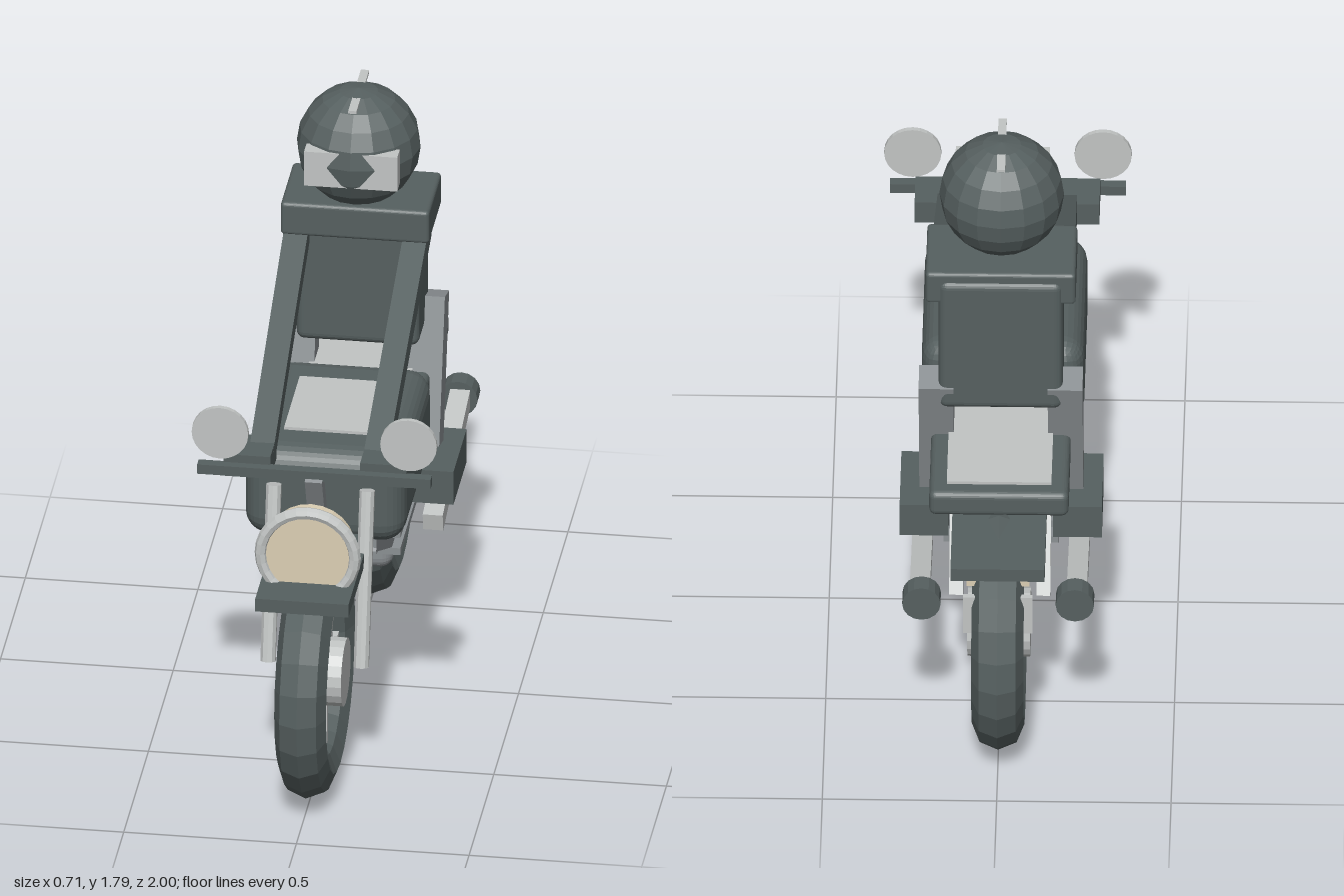
import * as THREE from 'three';
import { RoundedBoxGeometry } from 'three/addons/geometries/RoundedBoxGeometry.js';

function material(name, color) {
  const m = new THREE.MeshStandardMaterial({ color, flatShading: true });
  m.name = name;
  return m;
}

export function createModel() {
  const model = new THREE.Group();
  model.name = 'motorcycleWithRider';

  const dark = material('charcoal', 0x566060);
  const silver = material('silver', 0xc2c5c4);
  const grey = material('engineGrey', 0x8b9093);
  const cream = material('lampCream', 0xdccfb4);

  function add(name, geometry, mat, x = 0, y = 0, z = 0, parent = model) {
    const mesh = new THREE.Mesh(geometry, mat);
    mesh.name = name;
    mesh.position.set(x, y, z);
    parent.add(mesh);
    return mesh;
  }

  // Box given by its limits on each axis, optionally with rounded edges
  function box(name, mat, [x0, x1], [y0, y1], [z0, z1], radius = 0) {
    const s = [x1 - x0, y1 - y0, z1 - z0];
    const g = radius ? new RoundedBoxGeometry(...s, 3, radius) : new THREE.BoxGeometry(...s);
    return add(name, g, mat, (x0 + x1) / 2, (y0 + y1) / 2, (z0 + z1) / 2);
  }

  // Straight member between two points, square or round in section
  function bar(name, mat, from, to, width, depth = width, round = false) {
    const a = new THREE.Vector3(...from), b = new THREE.Vector3(...to);
    const dir = b.clone().sub(a), len = dir.length();
    const g = round
      ? new THREE.CylinderGeometry(width / 2, width / 2, len, 10)
      : new THREE.BoxGeometry(width, len, depth);
    const mesh = add(name, g, mat);
    mesh.position.copy(a).add(b).multiplyScalar(0.5);
    mesh.quaternion.setFromUnitVectors(new THREE.Vector3(0, 1, 0), dir.normalize());
    return mesh;
  }

  // Wheel: tire, brake disc, hub and eight spokes
  function wheel(name, z) {
    const g = new THREE.Group();
    g.name = name;
    g.position.set(0, 0.37, z);
    model.add(g);
    add('tire', new THREE.TorusGeometry(0.295, 0.075, 8, 24).rotateY(Math.PI / 2), dark, 0, 0, 0, g);
    add('brakeDisc', new THREE.CylinderGeometry(0.155, 0.155, 0.06, 20).rotateZ(Math.PI / 2), grey, 0, 0, 0, g);
    add('hub', new THREE.CylinderGeometry(0.1, 0.1, 0.18, 20).rotateZ(Math.PI / 2), silver, 0, 0, 0, g);
    for (let i = 0; i < 8; i++) {
      const a = (i * Math.PI) / 4;
      const spoke = add('spoke', new THREE.BoxGeometry(0.075, 0.14, 0.016), silver,
        0, Math.cos(a) * 0.16, Math.sin(a) * 0.16, g);
      spoke.rotation.x = a;
    }
  }
  wheel('frontWheel', 0.63);
  wheel('rearWheel', -0.63);

  // Fenders
  box('frontFender', dark, [-0.135, 0.135], [0.686, 0.727], [0.37, 0.89]);
  box('rearFender', dark, [-0.135, 0.135], [0.686, 0.727], [-0.88, -0.4]);

  // Tank, seat and their pale inlays
  box('fuelTank', dark, [-0.233, 0.233], [0.69, 0.98], [-0.14, 0.465], 0.07);
  box('tankPanel', silver, [-0.132, 0.132], [0.98, 0.989], [0.01, 0.325]);
  box('seat', dark, [-0.2, 0.2], [0.78, 0.86], [-0.695, -0.17], 0.02);
  box('seatPad', silver, [-0.15, 0.15], [0.86, 0.869], [-0.645, -0.2]);

  // Engine with cooling fins
  box('engine', grey, [-0.14, 0.14], [0.39, 0.685], [-0.36, 0.045], 0.04);
  for (let i = 0; i < 4; i++) {
    const y = 0.45 + i * 0.055;
    box('coolingFin', grey, [-0.165, 0.165], [y, y + 0.022], [-0.35, 0.05]);
  }

  // Headlight facing forward, with its rim
  add('headlight', new THREE.CylinderGeometry(0.127, 0.127, 0.08, 24).rotateX(Math.PI / 2), cream, 0, 0.815, 0.735);
  add('headlightRim', new THREE.TorusGeometry(0.136, 0.018, 8, 28), silver, 0, 0.815, 0.769);

  // Steering stem and handlebar
  bar('steeringStem', grey, [0, 1.0, 0.64], [0, 0.81, 0.555], 0.05, 0.04);
  box('handlebar', dark, [-0.338, 0.338], [0.99, 1.02], [0.615, 0.647]);

  // Tail light and rear plate
  box('tailLight', cream, [-0.09, 0.09], [0.62, 0.686], [-0.81, -0.762]);
  box('rearPlate', silver, [-0.1, 0.1], [0.48, 0.605], [-0.846, -0.83]);

  // Paired parts, mirrored left and right
  for (const s of [1, -1]) {
    const span = (a, b) => (s > 0 ? [a, b] : [-b, -a]);

    bar('frontFork', silver, [s * 0.135, 0.39, 0.63], [s * 0.135, 0.9, 0.51], 0.045, 0.045, true);
    add('mirror', new THREE.CylinderGeometry(0.082, 0.082, 0.015, 24).rotateX(Math.PI / 2), silver,
      s * 0.273, 1.122, 0.632);

    // Frame rails and rear struts
    box('frameRail', grey, span(0.09, 0.14), [0.61, 0.675], [-0.4, 0.36]);
    bar('downTube', grey, [s * 0.115, 0.645, 0.355], [s * 0.115, 0.475, 0], 0.05, 0.045);
    bar('rearStrut', silver, [s * 0.125, 0.67, -0.4], [s * 0.125, 0.41, -0.555], 0.04);

    // Exhaust pipe and dark tip
    bar('exhaustPipe', silver, [s * 0.225, 0.435, -0.19], [s * 0.225, 0.555, -0.765], 0.058, 0.055);
    add('exhaustTip', new THREE.CylinderGeometry(0.055, 0.055, 0.06, 16).rotateX(Math.PI / 2), dark,
      s * 0.22, 0.547, -0.77);

    // Rider's limbs
    bar('leg', grey, [s * 0.185, 1.065, -0.405], [s * 0.185, 0.64, -0.29], 0.1, 0.09);
    box('foot', dark, span(0.15, 0.29), [0.518, 0.624], [-0.417, -0.15]);
    bar('arm', dark, [s * 0.173, 1.35, -0.27], [s * 0.165, 1.005, 0.55], 0.07, 0.062);
    box('hand', dark, span(0.13, 0.265), [0.975, 1.045], [0.49, 0.62]);
  }

  // Rider's body
  box('torso', dark, [-0.178, 0.178], [0.978, 1.42], [-0.443, -0.225], 0.025);
  box('shoulders', dark, [-0.215, 0.215], [1.342, 1.446], [-0.433, -0.176], 0.012);

  // Helmet pushes through the visor and the crest strip
  add('helmet', new THREE.SphereGeometry(0.179, 16, 10), dark, 0, 1.612, -0.262);
  box('visor', silver, [-0.135, 0.135], [1.55, 1.66], [-0.148, -0.097]);
  box('helmetStripe', silver, [-0.012, 0.012], [1.774, 1.783], [-0.388, -0.132]);

  return model;
}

====

Task details »
From the first line to the last, copy the records above exactly and drop any pictures.

Finished task »
import * as THREE from 'three';
import { RoundedBoxGeometry } from 'three/addons/geometries/RoundedBoxGeometry.js';

function material(name, color) {
  const m = new THREE.MeshStandardMaterial({ color, flatShading: true });
  m.name = name;
  return m;
}

export function createModel() {
  const model = new THREE.Group();
  model.name = 'motorcycleWithRider';

  const dark = material('charcoal', 0x566060);
  const silver = material('silver', 0xc2c5c4);
  const grey = material('engineGrey', 0x8b9093);
  const cream = material('lampCream', 0xdccfb4);

  function add(name, geometry, mat, x = 0, y = 0, z = 0, parent = model) {
    const mesh = new THREE.Mesh(geometry, mat);
    mesh.name = name;
    mesh.position.set(x, y, z);
    parent.add(mesh);
    return mesh;
  }

  // Box given by its limits on each axis, optionally with rounded edges
  function box(name, mat, [x0, x1], [y0, y1], [z0, z1], radius = 0) {
    const s = [x1 - x0, y1 - y0, z1 - z0];
    const g = radius ? new RoundedBoxGeometry(...s, 3, radius) : new THREE.BoxGeometry(...s);
    return add(name, g, mat, (x0 + x1) / 2, (y0 + y1) / 2, (z0 + z1) / 2);
  }

  // Straight member between two points, square or round in section
  function bar(name, mat, from, to, width, depth = width, round = false) {
    const a = new THREE.Vector3(...from), b = new THREE.Vector3(...to);
    const dir = b.clone().sub(a), len = dir.length();
    const g = round
      ? new THREE.CylinderGeometry(width / 2, width / 2, len, 10)
      : new THREE.BoxGeometry(width, len, depth);
    const mesh = add(name, g, mat);
    mesh.position.copy(a).add(b).multiplyScalar(0.5);
    mesh.quaternion.setFromUnitVectors(new THREE.Vector3(0, 1, 0), dir.normalize());
    return mesh;
  }

  // Wheel: tire, brake disc, hub and eight spokes
  function wheel(name, z) {
    const g = new THREE.Group();
    g.name = name;
    g.position.set(0, 0.37, z);
    model.add(g);
    add('tire', new THREE.TorusGeometry(0.295, 0.075, 8, 24).rotateY(Math.PI / 2), dark, 0, 0, 0, g);
    add('brakeDisc', new THREE.CylinderGeometry(0.155, 0.155, 0.06, 20).rotateZ(Math.PI / 2), grey, 0, 0, 0, g);
    add('hub', new THREE.CylinderGeometry(0.1, 0.1, 0.18, 20).rotateZ(Math.PI / 2), silver, 0, 0, 0, g);
    for (let i = 0; i < 8; i++) {
      const a = (i * Math.PI) / 4;
      const spoke = add('spoke', new THREE.BoxGeometry(0.075, 0.14, 0.016), silver,
        0, Math.cos(a) * 0.16, Math.sin(a) * 0.16, g);
      spoke.rotation.x = a;
    }
  }
  wheel('frontWheel', 0.63);
  wheel('rearWheel', -0.63);

  // Fenders
  box('frontFender', dark, [-0.135, 0.135], [0.686, 0.727], [0.37, 0.89]);
  box('rearFender', dark, [-0.135, 0.135], [0.686, 0.727], [-0.88, -0.4]);

  // Tank, seat and their pale inlays
  box('fuelTank', dark, [-0.233, 0.233], [0.69, 0.98], [-0.14, 0.465], 0.07);
  box('tankPanel', silver, [-0.132, 0.132], [0.98, 0.989], [0.01, 0.325]);
  box('seat', dark, [-0.2, 0.2], [0.78, 0.86], [-0.695, -0.17], 0.02);
  box('seatPad', silver, [-0.15, 0.15], [0.86, 0.869], [-0.645, -0.2]);

  // Engine with cooling fins
  box('engine', grey, [-0.14, 0.14], [0.39, 0.685], [-0.36, 0.045], 0.04);
  for (let i = 0; i < 4; i++) {
    const y = 0.45 + i * 0.055;
    box('coolingFin', grey, [-0.165, 0.165], [y, y + 0.022], [-0.35, 0.05]);
  }

  // Headlight facing forward, with its rim
  add('headlight', new THREE.CylinderGeometry(0.127, 0.127, 0.08, 24).rotateX(Math.PI / 2), cream, 0, 0.815, 0.735);
  add('headlightRim', new THREE.TorusGeometry(0.136, 0.018, 8, 28), silver, 0, 0.815, 0.769);

  // Steering stem and handlebar
  bar('steeringStem', grey, [0, 1.0, 0.64], [0, 0.81, 0.555], 0.05, 0.04);
  box('handlebar', dark, [-0.338, 0.338], [0.99, 1.02], [0.615, 0.647]);

  // Tail light and rear plate
  box('tailLight', cream, [-0.09, 0.09], [0.62, 0.686], [-0.81, -0.762]);
  box('rearPlate', silver, [-0.1, 0.1], [0.48, 0.605], [-0.846, -0.83]);

  // Paired parts, mirrored left and right
  for (const s of [1, -1]) {
    const span = (a, b) => (s > 0 ? [a, b] : [-b, -a]);

    bar('frontFork', silver, [s * 0.135, 0.39, 0.63], [s * 0.135, 0.9, 0.51], 0.045, 0.045, true);
    add('mirror', new THREE.CylinderGeometry(0.082, 0.082, 0.015, 24).rotateX(Math.PI / 2), silver,
      s * 0.273, 1.122, 0.632);

    // Frame rails and rear struts
    box('frameRail', grey, span(0.09, 0.14), [0.61, 0.675], [-0.4, 0.36]);
    bar('downTube', grey, [s * 0.115, 0.645, 0.355], [s * 0.115, 0.475, 0], 0.05, 0.045);
    bar('rearStrut', silver, [s * 0.125, 0.67, -0.4], [s * 0.125, 0.41, -0.555], 0.04);

    // Exhaust pipe and dark tip
    bar('exhaustPipe', silver, [s * 0.225, 0.435, -0.19], [s * 0.225, 0.555, -0.765], 0.058, 0.055);
    add('exhaustTip', new THREE.CylinderGeometry(0.055, 0.055, 0.06, 16).rotateX(Math.PI / 2), dark,
      s * 0.22, 0.547, -0.77);

    // Rider's limbs
    bar('leg', grey, [s * 0.185, 1.065, -0.405], [s * 0.185, 0.64, -0.29], 0.1, 0.09);
    box('foot', dark, span(0.15, 0.29), [0.518, 0.624], [-0.417, -0.15]);
    bar('arm', dark, [s * 0.173, 1.35, -0.27], [s * 0.165, 1.005, 0.55], 0.07, 0.062);
    box('hand', dark, span(0.13, 0.265), [0.975, 1.045], [0.49, 0.62]);
  }

  // Rider's body
  box('torso', dark, [-0.178, 0.178], [0.978, 1.42], [-0.443, -0.225], 0.025);
  box('shoulders', dark, [-0.215, 0.215], [1.342, 1.446], [-0.433, -0.176], 0.012);

  // Helmet pushes through the visor and the crest strip
  add('helmet', new THREE.SphereGeometry(0.179, 16, 10), dark, 0, 1.612, -0.262);
  box('visor', silver, [-0.135, 0.135], [1.55, 1.66], [-0.148, -0.097]);
  box('helmetStripe', silver, [-0.012, 0.012], [1.774, 1.783], [-0.388, -0.132]);

  return model;
}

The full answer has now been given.